In Microbiology

Aseptic technique is the name given to the procedures used by microbiologists to prevent microbial contamination of themselves, which may result in infection, contamination of the environment they are working in (e.g. fomites), and contamination of the specimen they are working on, which is especially important when a pure culture is desired. It is used whenever specimens are to be transferred between media, for example, when subculturing. Such a procedure, using a flame sterilization method, might occur as follows:

Test tubes
  1. A person would assemble the closed tube or flask from which—and the closed tube or flask to which—the specimen is to be transferred, an inoculating loop, and a fire source, all on a clean, preferably microbe-free surface with some overhead protection from airborne microbes.
  2. The person would start the fire, and move the end of the inoculating loop, in a slow back-and-forth motion, through the top of the blue part of the flame. The person would not allow the loop to touch anything except the specimen itself, until the entire procedure is finished.
  3. Preparing to execute the specimen transfer, the person would hold both of the tubes or flasks in one hand, probably the opposite of the writing hand. The person would then open the tube or flask containing the specimen source and briefly hold the top of it in the flame, to kill unwanted microbes.
  4. Quickly, so as to minimize the possible time for contamination of the specimen in the source tube or flask, the person would use the inoculating loop with their writing hand to retrieve the specimen, and then sterilize the top of the tube or flask again before immediately closing it.
  5. Keeping in mind that the specimen on the inoculating loop could be contaminated during every unit of time it is exposed, the person would repeat the previous step identically with the tube or flask in which the specimen is to be deposited; however, the person would be depositing the sample into the tube or flask.

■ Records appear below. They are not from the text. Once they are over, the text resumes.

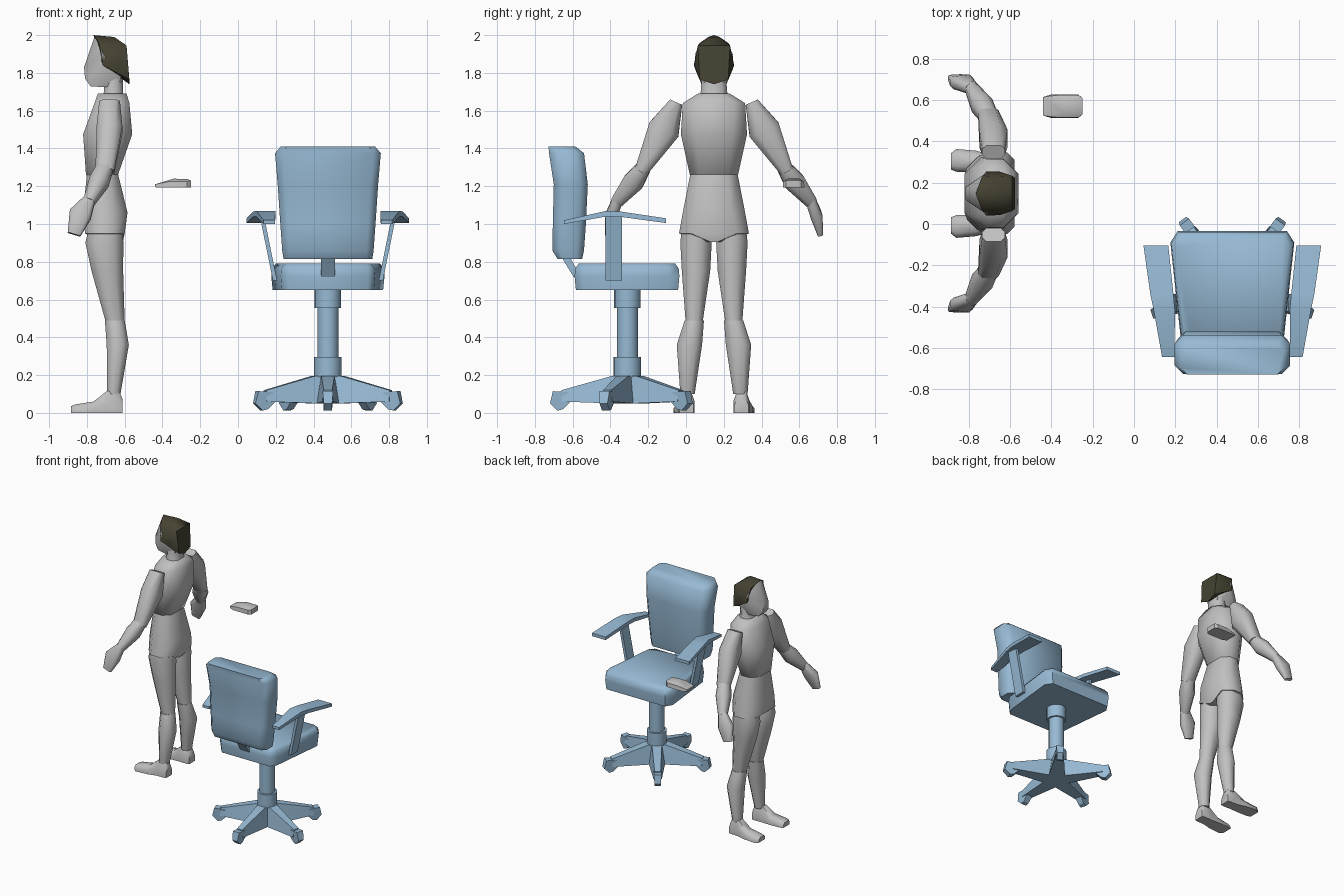
import bpy, bmesh
from math import radians, sin, cos, pi
from mathutils import Vector, Matrix

cube = bpy.data.objects.get("Cube")
if cube:
    bpy.data.objects.remove(cube, do_unlink=True)


def material(name, colour):
    m = bpy.data.materials.new(name)
    m.use_nodes = True
    m.diffuse_color = (*colour, 1)
    m.node_tree.nodes["Principled BSDF"].inputs["Base Color"].default_value = (*colour, 1)
    return m


GREY = material("light grey", (0.53, 0.53, 0.53))
BLUE = material("soft blue", (0.31, 0.49, 0.66))
DARK = material("dark olive brown", (0.06, 0.055, 0.032))


def finish(name, bm, mat, angle=50):
    bmesh.ops.recalc_face_normals(bm, faces=bm.faces[:])
    mesh = bpy.data.meshes.new(name)
    bm.to_mesh(mesh)
    bm.free()
    mesh.materials.append(mat)
    mesh.shade_smooth()
    mesh.set_sharp_from_angle(angle=radians(angle))
    ob = bpy.data.objects.new(name, mesh)
    bpy.context.collection.objects.link(ob)
    return ob


def loft(name, rings, mat, angle=50):
    """Skin a list of equal-length point rings and cap both ends."""
    bm = bmesh.new()
    loops = [[bm.verts.new(p) for p in ring] for ring in rings]
    n = len(loops[0])
    for a, b in zip(loops, loops[1:]):
        for i in range(n):
            j = (i + 1) % n
            bm.faces.new((a[i], a[j], b[j], b[i]))
    bm.faces.new(loops[0])
    bm.faces.new(loops[-1])
    return finish(name, bm, mat, angle)


def hull(name, points, mat, angle=35, matrix=None):
    bm = bmesh.new()
    for p in points:
        bm.verts.new(p)
    out = bmesh.ops.convex_hull(bm, input=bm.verts[:])
    spare = {v for v in out["geom_interior"] + out["geom_unused"]
             if isinstance(v, bmesh.types.BMVert) and v.is_valid}
    bmesh.ops.delete(bm, geom=list(spare), context='VERTS')
    bmesh.ops.dissolve_limit(bm, angle_limit=radians(1), verts=bm.verts[:], edges=bm.edges[:])
    if matrix:
        bm.transform(matrix)
    return finish(name, bm, mat, angle)


def octagon(hx, hy, cut):
    """Chamfered rectangle outline."""
    a, b = hx - cut, hy - cut
    return [(hx, -b), (hx, b), (a, hy), (-a, hy), (-hx, b), (-hx, -b), (-a, -hy), (a, -hy)]


def level_ring(z, x0, x1, yc, hy, cut=0.3):
    hx, xc = (x1 - x0) / 2, (x0 + x1) / 2
    return [(xc + u, yc + v, z) for u, v in octagon(hx, hy, cut * min(hx, hy) * 2)]


def limb(name, stations, mat):
    """Tapered limb: stations are (centre, half width across, half depth)."""
    pts = [Vector(s[0]) for s in stations]
    rings = []
    for i, (c, wide, deep) in enumerate(stations):
        t = (pts[min(i + 1, len(pts) - 1)] - pts[max(i - 1, 0)]).normalized()
        u = Vector((1, 0, 0))
        u = (u - t * u.dot(t)).normalized()
        v = t.cross(u)
        rings.append([pts[i] + u * a + v * b
                      for a, b in octagon(wide, deep, 0.55 * min(wide, deep))])
    return loft(name, rings, mat)


def both(points, yc):
    """Mirror (x, y offset, z) points about the plane y = yc."""
    return [(x, yc + s * y, z) for x, y, z in points for s in (1, -1)]


# ---------- standing figure, facing -x ----------
MID = 0.148

hull("head", both([(-.76, .02, 1.99), (-.815, .03, 1.83), (-.81, .035, 1.77), (-.78, .045, 1.728),
                   (-.73, .08, 1.94), (-.715, .1, 1.9), (-.705, .1, 1.82), (-.62, .07, 1.8),
                   (-.7, .06, 1.725), (-.62, .05, 1.75)], MID), GREY, 50)
hull("hair", both([(-.765, 0, 2), (-.655, .03, 1.99), (-.735, .08, 1.955), (-.715, .107, 1.84),
                   (-.65, .105, 1.84), (-.59, .085, 1.945), (-.575, .075, 1.765),
                   (-.575, 0, 1.74)], MID), DARK, 50)
loft("neck", [level_ring(1.63, -.73, -.59, MID, .085), level_ring(1.70, -.71, -.61, MID, .07),
              level_ring(1.77, -.71, -.61, MID, .065)], GREY)
loft("chest", [level_ring(1.22, -.77, -.66, MID, .05),
               level_ring(1.262, -.805, -.635, MID, .128),
               level_ring(1.475, -.82, -.56, MID, .175),
               level_ring(1.64, -.76, -.575, MID, .165),
               level_ring(1.69, -.742, -.59, MID, .085)], GREY)
loft("hips", [level_ring(.905, -.74, -.61, MID, .045),
              level_ring(.95, -.81, -.60, MID, .185),
              level_ring(1.06, -.82, -.585, MID, .165),
              level_ring(1.265, -.80, -.635, MID, .125)], GREY)

for side, s in (("left", -1), ("right", 1)):
    def at(x, y, z):
        return (x, MID + s * y, z)

    limb(side + "_upper_arm", [(at(-.68, .20, 1.645), .055, .035), (at(-.68, .265, 1.5), .068, .085),
                               (at(-.705, .385, 1.28), .05, .036)], GREY)
    limb(side + "_forearm", [(at(-.705, .375, 1.295), .045, .04), (at(-.735, .425, 1.225), .052, .056),
                             (at(-.79, .515, 1.115), .03, .033)], GREY)
    limb(side + "_hand", [(at(-.785, .51, 1.13), .032, .028), (at(-.835, .54, 1.05), .06, .032),
                          (at(-.868, .562, .945), .035, .014)], GREY)
    loft(side + "_thigh", [level_ring(.98, -.79, -.61, MID + s * .095, .075),
                           level_ring(.90, -.808, -.607, MID + s * .095, .083),
                           level_ring(.75, -.775, -.608, MID + s * .095, .075),
                           level_ring(.48, -.70, -.60, MID + s * .105, .045)], GREY)
    loft(side + "_shin", [level_ring(.49, -.705, -.60, MID + s * .104, .051),
                          level_ring(.36, -.695, -.578, MID + s * .13, .067),
                          level_ring(.10, -.693, -.622, MID + s * .14, .038)], GREY)
    # shoe-shaped foot: stations along x as (x, centre, half width, height)
    foot = []
    for x, yc, hw, h in ((-.612, .145, .038, .075), (-.63, .145, .042, .115), (-.695, .147, .042, .115),
                         (-.765, .155, .052, .06), (-.86, .16, .055, .045), (-.885, .155, .04, .035)):
        foot.append([at(x, yc + hw, 0), at(x, yc + hw, h * .55), at(x, yc + hw * .55, h),
                     at(x, yc - hw * .55, h), at(x, yc - hw, h * .55), at(x, yc - hw, 0)])
    loft(side + "_foot", foot, GREY)

# ---------- small floating pebble ----------
hull("pebble", both([(-.44, .045, 1.195), (-.25, .04, 1.192), (-.27, .057, 1.192), (-.40, .057, 1.192),
                     (-.44, .045, 1.21), (-.25, .04, 1.23), (-.27, .055, 1.225), (-.36, .055, 1.225),
                     (-.34, .03, 1.24), (-.27, .03, 1.238)], .57), GREY)

# ---------- swivel chair, backrest towards -y ----------
CX, CY = .476, -.31


def tube(name, z0, z1, r, sides=16):
    rings = [[(CX + r * cos(2 * pi * i / sides), CY + r * sin(2 * pi * i / sides), z)
              for i in range(sides)] for z in (z0, z1)]
    return loft(name, rings, BLUE)


tube("base_hub", .05, .2, .065)
tube("lower_sleeve", .19, .295, .073)
tube("column", .28, .57, .056)
tube("upper_sleeve", .555, .66, .07)

# five splayed legs with wedge casters
for k in range(5):
    spin = Matrix.Translation((CX, CY, 0)) @ Matrix.Rotation(-pi / 2 + k * 2 * pi / 5, 4, 'Z')
    hull(f"base_leg_{k + 1}", both([(.03, .035, .198), (.08, .035, .196), (.03, .06, .05),
                                    (.08, .058, .05), (.35, .022, .12), (.35, .03, .06)], 0),
         BLUE, 30, spin)
    hull(f"caster_{k + 1}", both([(.41, .022, .05), (.395, .028, .115), (.315, .028, .11),
                                  (.295, .025, .065), (.37, .022, .012), (.34, .022, .02)], 0),
         BLUE, 30, spin)

# seat cushion, narrower towards the back
outline = [(.30, -.09), (.265, -.035), (-.265, -.035), (-.30, -.09),
           (-.25, -.55), (-.215, -.59), (.215, -.59), (.25, -.55)]
loft("seat", [[(CX + x * f, CY + (y - CY) * f, z) for x, y in outline]
              for z, f in ((.65, .975), (.725, 1), (.765, .985), (.79, .92))], BLUE)

# curved backrest and its bracket
back = []
for z, y0, y1, hx in ((.815, -.68, -.55, .235), (.86, -.708, -.54, .242), (1.0, -.705, -.53, .252),
                      (1.21, -.70, -.52, .266), (1.375, -.725, -.54, .28), (1.41, -.728, -.585, .25)):
    back.append(level_ring(z, CX - hx, CX + hx, (y0 + y1) / 2, (y1 - y0) / 2, .22))
loft("backrest", back, BLUE)
hull("backrest_bracket", [(CX + s * .037, y, z) for s in (1, -1)
                          for y, z in ((-.675, .85), (-.63, .85), (-.595, .72), (-.555, .72))], BLUE)

# arms: thin bent pads on slanted flat posts
for side, s in (("left", 1), ("right", -1)):
    pad = []
    for y, near, far, low, top in ((-.105, .31, .43, 1.005, 1.03), (-.34, .285, .397, 1.037, 1.065),
                                   (-.42, .278, .38, 1.04, 1.07), (-.645, .28, .34, 1.0, 1.02)):
        pad.append([(CX + s * near, y, low), (CX + s * far, y, low),
                    (CX + s * far, y, top), (CX + s * near, y, top)])
    loft(side + "_armrest", pad, BLUE, 25)
    hull(side + "_arm_post", [(CX + s * (x + t), y, z) for x, z in ((.35, 1.045), (.28, .70))
                              for t in (-.011, .011) for y in (-.425, -.338)], BLUE)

Students of microbiology are taught the principles of aseptic technique by means of hands-on laboratory experience. Practice is essential in learning how to handle the laboratory tools without contaminating them.


See also

External links

Template:WH Template:WS Template:Jb1